Skip to main content

Anxo Vidal Figueroa

Group Leader | Associate Professor
anxo.vidal [at]
Research group

Anxo Vidal received his Ph.D. in Cell Biology in 1997 at the University of Santiago de Compostela. From 1998 to 2003 he was a postdoc in the Laboratory of Cell Cycle Regulation at Memorial Sloan-Kettering Cancer Center, under the supervision of Dr Andrew Koff. Anxo’s research interests were then focused in the study of p27Kip1 regulation, and in the genetic and functional relationships among tumor suppressors. In 2002 Anxo was ranked no. 2 nationwide in the area of Physiology in the “Ramon y Cajal” Program launched by the Spanish Government. Back in Santiago de Compostela in 2003, he established his own laboratory devoted to study cell cycle and tumor suppressor biology through mouse models. Since 2008, Anxo is an Associate Professor of Physiology in the University of Santiago de Compostela.
Anxo was the recipient of the 2006 Novartis Award in Endocrine Tumor Pathology. Invited speaker at several national and foreign research centers. Principal investigator of competitive national and international grants, he is an author of more than 50 international publications in high visibility journals (Nature Neurosci, Cell Stem Cell, Nature Commun, Nature Metab, Adv Func Mater…), with an h-index of 27 (Scopus, 04/02/2023) and a relative citation ratio of 1,35 (iCite, 04/02/2023). He is an author also of four international patents and has supervised 12 PhD thesis. 

Main contributions to research are summarized as follows:
1. Mechanisms of p27Kip1 translational regulation:
My research during my postdoctoral stage at MSKCC focused on how levels of p27Kip1 (a cell cycle inhibitor and a tumor suppressor) are regulated.
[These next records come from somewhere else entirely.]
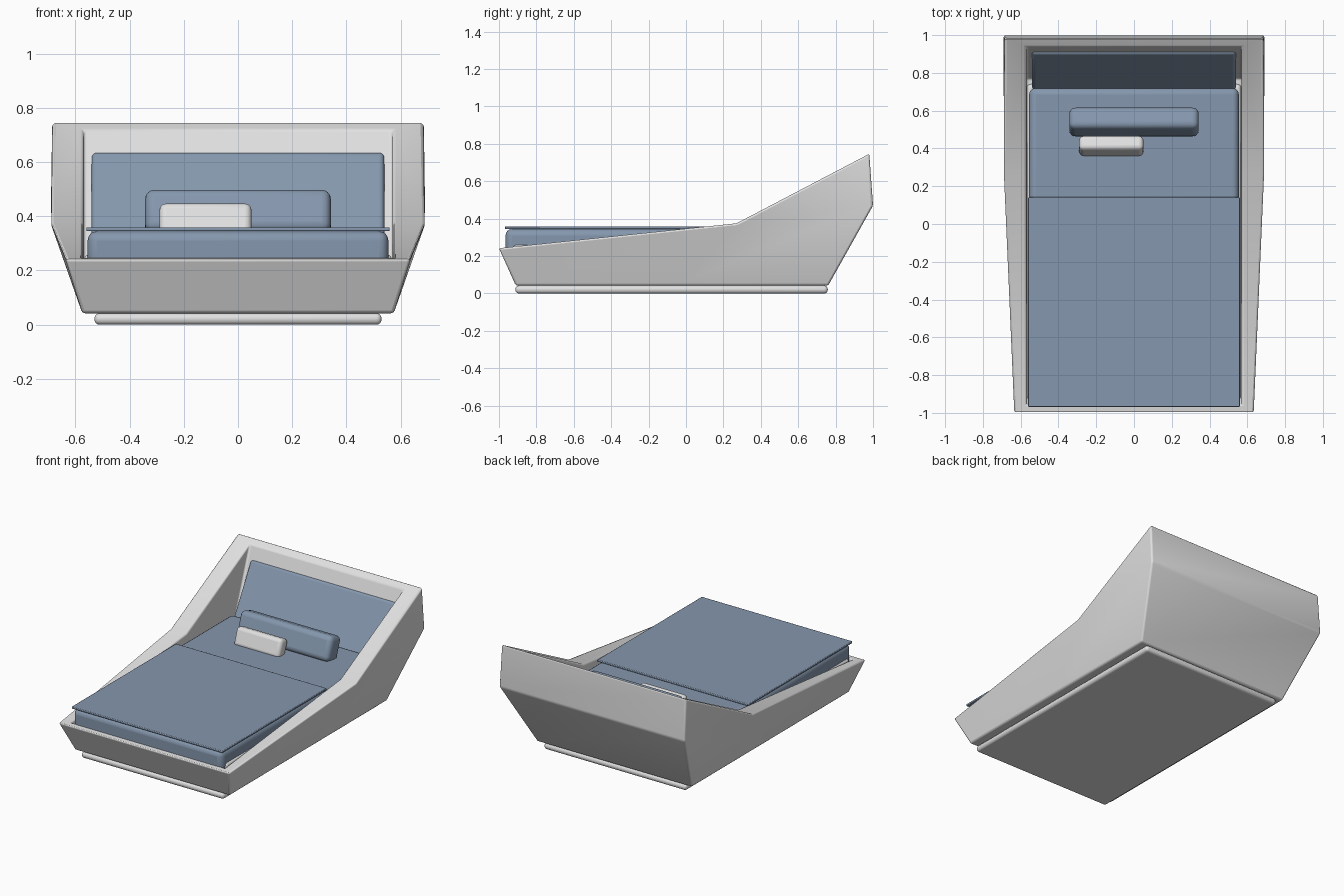
import bpy, bmesh, math
from mathutils import Matrix

if "Cube" in bpy.data.objects:
    bpy.data.objects.remove(bpy.data.objects["Cube"])


def material(name, rgb):
    m = bpy.data.materials.new(name)
    m.diffuse_color = (*rgb, 1)
    m.use_nodes = True
    m.node_tree.nodes["Principled BSDF"].inputs["Base Color"].default_value = m.diffuse_color
    return m


GREY = material("pale grey", (0.75, 0.75, 0.75))
BLUE = material("slate blue", (0.235, 0.31, 0.42))


def finish(name, bm, mat, width, segments):
    bmesh.ops.recalc_face_normals(bm, faces=bm.faces)
    me = bpy.data.meshes.new(name)
    bm.to_mesh(me)
    bm.free()
    me.materials.append(mat)
    ob = bpy.data.objects.new(name, me)
    bpy.context.collection.objects.link(ob)
    bev = ob.modifiers.new("rounded edges", "BEVEL")
    bev.width, bev.segments = width, segments
    bev.limit_method, bev.angle_limit = "ANGLE", math.radians(28)
    bpy.ops.object.select_all(action="DESELECT")
    ob.select_set(True)
    bpy.context.view_layer.objects.active = ob
    bpy.ops.object.shade_smooth_by_angle(angle=math.radians(35))
    return ob


def soft_box(name, mat, size, centre, radius, segments=4, lean=0):
    """Rounded box, leaning backwards by the given degrees."""
    bm = bmesh.new()
    bmesh.ops.create_cube(bm, size=1, matrix=Matrix.Diagonal((*size, 1)))
    ob = finish(name, bm, mat, radius, segments)
    ob.location = centre
    ob.rotation_euler.x = math.radians(-lean)
    return ob


# Bed shell: right-hand points, mirrored to the left
P = {
    "foot_low": (0.575, -0.91, 0.042), "mid_low": (0.575, -0.05, 0.042),
    "head_low": (0.575, 0.76, 0.042), "knuckle": (0.69, 1.0, 0.47),
    "head_top": (0.686, 0.98, 0.747), "mid_top": (0.692, 0.27, 0.375),
    "foot_top": (0.637, -1.0, 0.242),
    "in_head_top": (0.57, 0.942, 0.722), "in_mid_top": (0.57, 0.27, 0.375),
    "in_foot_top": (0.57, -0.957, 0.246),
    "in_head_low": (0.57, 0.77, 0.24), "in_foot_low": (0.57, -0.95, 0.2),
}
SIDE_FACES = [
    ("foot_low", "mid_low", "mid_top", "foot_top"),
    ("mid_low", "head_low", "knuckle", "mid_top"),
    ("mid_top", "knuckle", "head_top"),
    ("foot_top", "mid_top", "in_mid_top", "in_foot_top"),
    ("mid_top", "head_top", "in_head_top", "in_mid_top"),
    ("in_foot_top", "in_mid_top", "in_head_top", "in_head_low", "in_foot_low"),
]
LOOP = ["foot_top", "foot_low", "mid_low", "head_low", "knuckle", "head_top",
        "in_head_top", "in_head_low", "in_foot_low", "in_foot_top"]
bm = bmesh.new()
sides = [{k: bm.verts.new((s * x, y, z)) for k, (x, y, z) in P.items()}
         for s in (1, -1)]
for v in sides:
    for f in SIDE_FACES:
        bm.faces.new([v[k] for k in f])
R, L = sides
for a, b in zip(LOOP, LOOP[1:] + LOOP[:1]):
    bm.faces.new((R[a], R[b], L[b], L[a]))
finish("bed_shell", bm, GREY, 0.011, 3)

# Plinth under the shell
soft_box("plinth", GREY, (1.06, 1.67, 0.042), (0, -0.077, 0.021), 0.019)

# Mattress, its support and the flat blanket
soft_box("mattress_support", GREY, (1.135, 1.67, 0.08), (0, -0.095, 0.22), 0.02)
soft_box("mattress", BLUE, (1.11, 1.685, 0.16), (0, -0.1225, 0.265), 0.035)
soft_box("blanket", BLUE, (1.12, 1.11, 0.014), (0, -0.413, 0.352), 0.004, 2)

# Padded headrest leaning on the head wall
soft_box("headrest", BLUE, (1.08, 0.05, 0.40), (0, 0.825, 0.455), 0.018, 4, 30)

# Bolster and small cushion
soft_box("bolster", BLUE, (0.685, 0.12, 0.165), (0, 0.54, 0.408), 0.032, 4, 20)
soft_box("cushion", GREY, (0.34, 0.08, 0.125), (-0.12, 0.413, 0.381), 0.024, 4, 20)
I was involved in the characterization of 'cis' elements on p27 mRNA important for its translation, the isolation of proteins that bind those sites as well as the delineation of signalling pathways involved (Millard et al MCB 2000; Vidal et al JBC 2002).

2. New cooperative functions of cell cycle regulators:
In contrast to biochemical and cellular approaches, genetic tools have provided light to overlapping and redundant “in vivo” roles of cell cycle inhibitors. Using genetically modified mouse models my work has contributed to discover new cooperative functions of cell cycle regulators in angiogenesis (Vidal et al, PNAS 2005) and endochondral bone formation (Yeh et al, MCB 2007).

3. Cell cycle independent roles of cdk-inhibitors in stem cell biology:
For many years, the only attributed functions of cdk inhibitors (mainly p21Cip and p27Kip1) were to bind to and to inhibit cdk kinases. In collaboration with others my group has made fundamental contributions to show how these cdk inhibitors work as transcriptional regulators, a function which is essential for embryonic and adult stem cell biology, but also for their role as tumor suppressors (Li et al Cell Stem Cell 2012; Marques-Torrejon et al Cell Stem Cell 2013; Porlan et al Nat Neurosci 2013). 

4. The molecular relationship between cell reprogramming, oncogenic transformation, and aging:
In continuation with our previous findings, work form my group has contributed to establish how cell cycle regulators control expression of reprogramming factors, and how this impinges on tumor initiation and development, but also in tissue homeostasis maintenance and hence in aging (Vilas et al Oncotarget 2015; Vilas et al Aging Cell 2018; Ferreiros et al Stem Cell Reports 2019).

5. New therapeutic tools in advanced cancer:
In recent years, our group has begun to explore new therapeutic strategies in cancer using nanomedicines (Lozano et al Biomacromolecules 2008; Lozano et al J Nanopart Res 2013; Torrecilla et al Eur. J. Pharm. Biopharm 2013; Abellan-Pose et al Int J Pharm 2016; Amaral et al Angew Chem 2018; Teijeiro-Valiño et al J Control Rel 2019; Goldeberg et al Nature Commun 2022). Work from my lab has contributed to establish that drug nanocarriers represent a promising therapy for the treatment of advanced lung metastatic cancer (Borrajo et al J Control Rel 2016) and to test atomic clusters as therapeutic tools in advanced cancer (Porto et al Adv Func Mater 2022). We are currently exploring innovative therapies through immunotherapy (Retos Colaboración grant with SunRock Biopharma and two current grants for immunotherapy against ovarian cancer).